(Given records Opens)

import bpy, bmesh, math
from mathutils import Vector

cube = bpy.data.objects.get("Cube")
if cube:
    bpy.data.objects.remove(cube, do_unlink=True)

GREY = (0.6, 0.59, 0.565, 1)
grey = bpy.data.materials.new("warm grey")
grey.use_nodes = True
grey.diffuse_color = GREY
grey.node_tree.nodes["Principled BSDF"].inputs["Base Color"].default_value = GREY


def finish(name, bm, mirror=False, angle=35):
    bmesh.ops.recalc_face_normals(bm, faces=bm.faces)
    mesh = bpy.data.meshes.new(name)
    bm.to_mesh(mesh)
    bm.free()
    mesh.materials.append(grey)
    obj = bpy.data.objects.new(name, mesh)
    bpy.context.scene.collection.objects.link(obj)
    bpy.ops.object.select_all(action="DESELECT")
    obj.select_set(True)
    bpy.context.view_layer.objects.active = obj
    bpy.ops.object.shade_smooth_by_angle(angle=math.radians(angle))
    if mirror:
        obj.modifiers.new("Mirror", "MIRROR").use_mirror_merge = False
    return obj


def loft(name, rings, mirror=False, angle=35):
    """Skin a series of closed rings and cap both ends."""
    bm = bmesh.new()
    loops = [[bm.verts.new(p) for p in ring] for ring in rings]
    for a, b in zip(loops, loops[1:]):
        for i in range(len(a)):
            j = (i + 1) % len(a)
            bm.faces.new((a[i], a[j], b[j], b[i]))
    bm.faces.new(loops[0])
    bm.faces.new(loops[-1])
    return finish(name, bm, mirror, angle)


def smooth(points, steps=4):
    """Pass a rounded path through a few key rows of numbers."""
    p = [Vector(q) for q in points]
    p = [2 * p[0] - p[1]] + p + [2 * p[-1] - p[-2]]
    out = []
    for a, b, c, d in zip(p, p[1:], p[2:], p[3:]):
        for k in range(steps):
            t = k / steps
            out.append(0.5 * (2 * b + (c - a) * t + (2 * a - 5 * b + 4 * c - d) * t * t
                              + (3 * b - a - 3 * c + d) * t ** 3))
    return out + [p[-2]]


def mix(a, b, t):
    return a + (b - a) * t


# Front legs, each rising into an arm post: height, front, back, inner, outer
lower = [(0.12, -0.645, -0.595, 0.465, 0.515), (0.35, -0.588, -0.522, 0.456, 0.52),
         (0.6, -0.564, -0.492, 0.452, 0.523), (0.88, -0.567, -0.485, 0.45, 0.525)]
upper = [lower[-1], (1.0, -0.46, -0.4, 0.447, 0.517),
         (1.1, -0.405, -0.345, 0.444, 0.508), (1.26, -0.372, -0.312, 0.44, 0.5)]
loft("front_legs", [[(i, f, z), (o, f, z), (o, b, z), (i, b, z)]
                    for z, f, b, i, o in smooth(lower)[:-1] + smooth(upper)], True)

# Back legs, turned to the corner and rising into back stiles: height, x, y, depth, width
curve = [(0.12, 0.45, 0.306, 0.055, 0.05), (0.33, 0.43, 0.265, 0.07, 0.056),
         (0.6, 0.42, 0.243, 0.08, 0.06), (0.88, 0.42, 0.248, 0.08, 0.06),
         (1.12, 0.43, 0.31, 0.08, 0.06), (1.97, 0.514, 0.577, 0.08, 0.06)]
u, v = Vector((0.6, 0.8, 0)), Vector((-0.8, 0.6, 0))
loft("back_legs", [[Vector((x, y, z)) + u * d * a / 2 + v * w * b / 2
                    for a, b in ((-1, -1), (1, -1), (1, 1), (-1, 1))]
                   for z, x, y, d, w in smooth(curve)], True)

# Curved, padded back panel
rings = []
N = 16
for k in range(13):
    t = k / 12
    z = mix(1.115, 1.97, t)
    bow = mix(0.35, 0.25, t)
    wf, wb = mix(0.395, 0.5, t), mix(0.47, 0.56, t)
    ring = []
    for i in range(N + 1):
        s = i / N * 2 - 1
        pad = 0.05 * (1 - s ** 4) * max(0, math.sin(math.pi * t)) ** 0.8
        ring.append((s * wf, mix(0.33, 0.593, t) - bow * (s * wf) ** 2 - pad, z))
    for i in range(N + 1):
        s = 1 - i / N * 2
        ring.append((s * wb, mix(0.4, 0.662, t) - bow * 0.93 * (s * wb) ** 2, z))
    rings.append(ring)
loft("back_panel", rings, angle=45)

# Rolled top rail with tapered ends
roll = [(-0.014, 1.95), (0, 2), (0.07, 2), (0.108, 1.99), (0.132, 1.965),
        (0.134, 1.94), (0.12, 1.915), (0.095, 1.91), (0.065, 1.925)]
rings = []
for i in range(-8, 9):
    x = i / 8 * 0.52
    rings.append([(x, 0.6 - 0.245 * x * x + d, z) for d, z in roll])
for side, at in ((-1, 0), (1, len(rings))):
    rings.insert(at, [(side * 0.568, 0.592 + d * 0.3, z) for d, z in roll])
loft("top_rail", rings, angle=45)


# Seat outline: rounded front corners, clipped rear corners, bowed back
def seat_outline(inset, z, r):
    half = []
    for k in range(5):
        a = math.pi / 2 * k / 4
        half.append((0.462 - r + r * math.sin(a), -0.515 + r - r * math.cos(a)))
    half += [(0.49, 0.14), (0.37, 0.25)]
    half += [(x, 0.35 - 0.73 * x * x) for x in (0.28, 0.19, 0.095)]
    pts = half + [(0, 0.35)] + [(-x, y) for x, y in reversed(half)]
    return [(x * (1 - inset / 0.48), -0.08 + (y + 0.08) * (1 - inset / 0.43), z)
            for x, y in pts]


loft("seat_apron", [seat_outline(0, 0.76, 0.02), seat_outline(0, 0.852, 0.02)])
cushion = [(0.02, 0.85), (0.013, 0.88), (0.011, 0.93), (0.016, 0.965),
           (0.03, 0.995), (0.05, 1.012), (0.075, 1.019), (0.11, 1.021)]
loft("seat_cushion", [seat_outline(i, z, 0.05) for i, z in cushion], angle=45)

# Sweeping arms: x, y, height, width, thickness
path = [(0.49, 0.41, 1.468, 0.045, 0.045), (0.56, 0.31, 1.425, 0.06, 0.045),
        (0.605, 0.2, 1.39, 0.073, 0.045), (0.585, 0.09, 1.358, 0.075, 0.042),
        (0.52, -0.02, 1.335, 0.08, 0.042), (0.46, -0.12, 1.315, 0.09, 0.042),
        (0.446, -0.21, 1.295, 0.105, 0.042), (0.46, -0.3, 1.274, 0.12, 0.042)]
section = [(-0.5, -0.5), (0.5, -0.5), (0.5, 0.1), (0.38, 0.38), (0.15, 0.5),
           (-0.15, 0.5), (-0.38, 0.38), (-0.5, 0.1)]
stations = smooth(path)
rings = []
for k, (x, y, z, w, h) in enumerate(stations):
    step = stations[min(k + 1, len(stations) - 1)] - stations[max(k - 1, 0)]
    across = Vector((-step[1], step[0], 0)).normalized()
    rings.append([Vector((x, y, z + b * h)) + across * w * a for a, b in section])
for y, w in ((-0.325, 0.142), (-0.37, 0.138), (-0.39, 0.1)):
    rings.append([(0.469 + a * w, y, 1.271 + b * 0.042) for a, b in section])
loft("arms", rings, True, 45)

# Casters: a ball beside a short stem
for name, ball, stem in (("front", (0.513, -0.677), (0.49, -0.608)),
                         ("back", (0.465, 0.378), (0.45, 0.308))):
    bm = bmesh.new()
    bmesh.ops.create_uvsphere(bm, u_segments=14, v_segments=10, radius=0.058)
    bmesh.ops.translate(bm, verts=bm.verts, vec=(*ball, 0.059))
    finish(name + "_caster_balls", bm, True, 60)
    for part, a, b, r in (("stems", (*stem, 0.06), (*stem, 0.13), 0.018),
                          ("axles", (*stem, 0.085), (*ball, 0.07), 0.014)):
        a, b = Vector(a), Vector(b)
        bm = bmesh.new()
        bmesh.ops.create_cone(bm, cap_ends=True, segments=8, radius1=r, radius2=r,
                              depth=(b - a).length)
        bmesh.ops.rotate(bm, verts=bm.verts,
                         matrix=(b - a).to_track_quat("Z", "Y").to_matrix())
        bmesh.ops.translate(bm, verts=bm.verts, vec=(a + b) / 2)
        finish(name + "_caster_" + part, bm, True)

(Given records Closes)

* **Exercise aim**
In the entries above, find each line that includes the string "stem" and copy it.

* **Final answer**
# Casters: a ball beside a short stem
for name, ball, stem in (("front", (0.513, -0.677), (0.49, -0.608)),
    for part, a, b, r in (("stems", (*stem, 0.06), (*stem, 0.13), 0.018),
                          ("axles", (*stem, 0.085), (*ball, 0.07), 0.014)):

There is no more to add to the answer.